If it is no later than 8:45, add in the following activity. Write the question "where's he from?" and then write the answer, "He is from England." Below the answer, write the sentence "He's English." Write "noun" under one word, "adjective" under the other. Explain to the the students that the two can be used equivocally by asking the question, giving one answer, asking again, and giving another answer. Practice again using yourself. "Where am I from?" Once they supply the answer, write "USA" on the board and, next to it, "Will is American." Show the students the worksheet. Say "fill in the gap with your partner." Hand out the worksheets and motion to bring the partner pairs together. ICQ: Point to one pair. "What do you do." Elicit the answer "fill in the gaps." FB: Ask the students to supply the answers on the board. Drill for word stress and show how there are patterns. Point out the spelling for the trickier answers.

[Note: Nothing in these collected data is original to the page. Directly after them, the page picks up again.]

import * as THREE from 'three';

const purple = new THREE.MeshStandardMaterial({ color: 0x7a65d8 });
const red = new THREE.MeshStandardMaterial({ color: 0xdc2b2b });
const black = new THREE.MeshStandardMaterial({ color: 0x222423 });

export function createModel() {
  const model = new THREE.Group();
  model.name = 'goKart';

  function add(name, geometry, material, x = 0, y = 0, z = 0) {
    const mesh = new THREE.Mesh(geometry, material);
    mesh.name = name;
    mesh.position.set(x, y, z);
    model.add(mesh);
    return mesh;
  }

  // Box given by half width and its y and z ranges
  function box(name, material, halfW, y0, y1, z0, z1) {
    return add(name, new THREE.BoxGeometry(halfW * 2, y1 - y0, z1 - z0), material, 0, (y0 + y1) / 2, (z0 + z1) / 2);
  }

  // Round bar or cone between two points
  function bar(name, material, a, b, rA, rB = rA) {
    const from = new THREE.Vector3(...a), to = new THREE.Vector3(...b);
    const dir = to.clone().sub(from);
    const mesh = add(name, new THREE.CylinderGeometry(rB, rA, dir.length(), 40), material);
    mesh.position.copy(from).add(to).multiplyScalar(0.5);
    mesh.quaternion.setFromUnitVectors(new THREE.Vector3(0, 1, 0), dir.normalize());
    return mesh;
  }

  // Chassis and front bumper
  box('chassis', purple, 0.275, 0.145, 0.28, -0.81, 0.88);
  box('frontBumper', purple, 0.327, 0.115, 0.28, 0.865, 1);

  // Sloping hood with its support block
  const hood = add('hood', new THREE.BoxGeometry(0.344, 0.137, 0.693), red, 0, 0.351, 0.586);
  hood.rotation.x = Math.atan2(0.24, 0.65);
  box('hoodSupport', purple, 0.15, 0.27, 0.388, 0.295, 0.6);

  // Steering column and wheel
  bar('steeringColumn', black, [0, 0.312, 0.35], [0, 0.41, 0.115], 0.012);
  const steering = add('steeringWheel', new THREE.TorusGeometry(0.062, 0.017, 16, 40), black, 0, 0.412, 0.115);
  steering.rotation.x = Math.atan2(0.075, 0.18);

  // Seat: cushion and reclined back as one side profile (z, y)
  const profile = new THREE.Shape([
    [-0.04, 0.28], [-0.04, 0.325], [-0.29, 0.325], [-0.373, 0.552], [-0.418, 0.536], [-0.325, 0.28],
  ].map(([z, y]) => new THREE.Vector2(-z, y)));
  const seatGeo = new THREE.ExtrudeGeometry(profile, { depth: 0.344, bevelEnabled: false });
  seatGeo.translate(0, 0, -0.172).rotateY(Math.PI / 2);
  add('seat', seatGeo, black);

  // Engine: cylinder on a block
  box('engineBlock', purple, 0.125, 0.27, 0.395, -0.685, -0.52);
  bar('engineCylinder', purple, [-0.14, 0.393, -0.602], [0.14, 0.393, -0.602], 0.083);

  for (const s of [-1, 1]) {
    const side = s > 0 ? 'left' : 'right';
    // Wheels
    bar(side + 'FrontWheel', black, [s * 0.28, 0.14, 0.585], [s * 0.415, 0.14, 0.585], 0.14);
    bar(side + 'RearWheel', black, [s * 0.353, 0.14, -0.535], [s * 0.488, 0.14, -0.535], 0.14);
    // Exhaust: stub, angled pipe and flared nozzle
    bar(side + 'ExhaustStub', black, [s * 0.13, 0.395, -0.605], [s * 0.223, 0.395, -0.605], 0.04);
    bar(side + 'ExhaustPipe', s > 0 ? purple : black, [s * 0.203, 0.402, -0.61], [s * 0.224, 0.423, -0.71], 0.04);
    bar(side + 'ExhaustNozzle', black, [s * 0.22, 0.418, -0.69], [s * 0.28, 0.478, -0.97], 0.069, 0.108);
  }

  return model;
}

In this exercise, students will break up into groups and think of as many job titles as they can. To introduce the instructions, invite three students up to the floor. Say to the students, "what's a job?" Prompt them to give you the name of a job. When they say it, write down that job on the whiteboard next to the number one. "What's another job?" Write down the second job next to the number two. Show the students the worksheets. Say, "Group A" and point. Say "Group B" and point. Say "Group C and point," indicating that each group will have a worksheet. Then, say write down "one job, another, another, another another" gesturing so that the students understand the idea of repetition. Point at the clock and say "5 minutes." ICQ: "What do you write down?" "How many?" Arrange the two groups. Ask "who will write?" in each group. Give the sheet to the student selected. Ask the students to wait, please. Once everyone has a sheet, point at the clock again and reiterate "5 minutes." Say "Go!" and let the students begin. For FB, write three columns at the top of the whiteboard. Ask each group what they wrote down one-by-one until you have exhausted all of their answers. There is one anticipated difficulties with this stage. See the problems and solutions section for further details.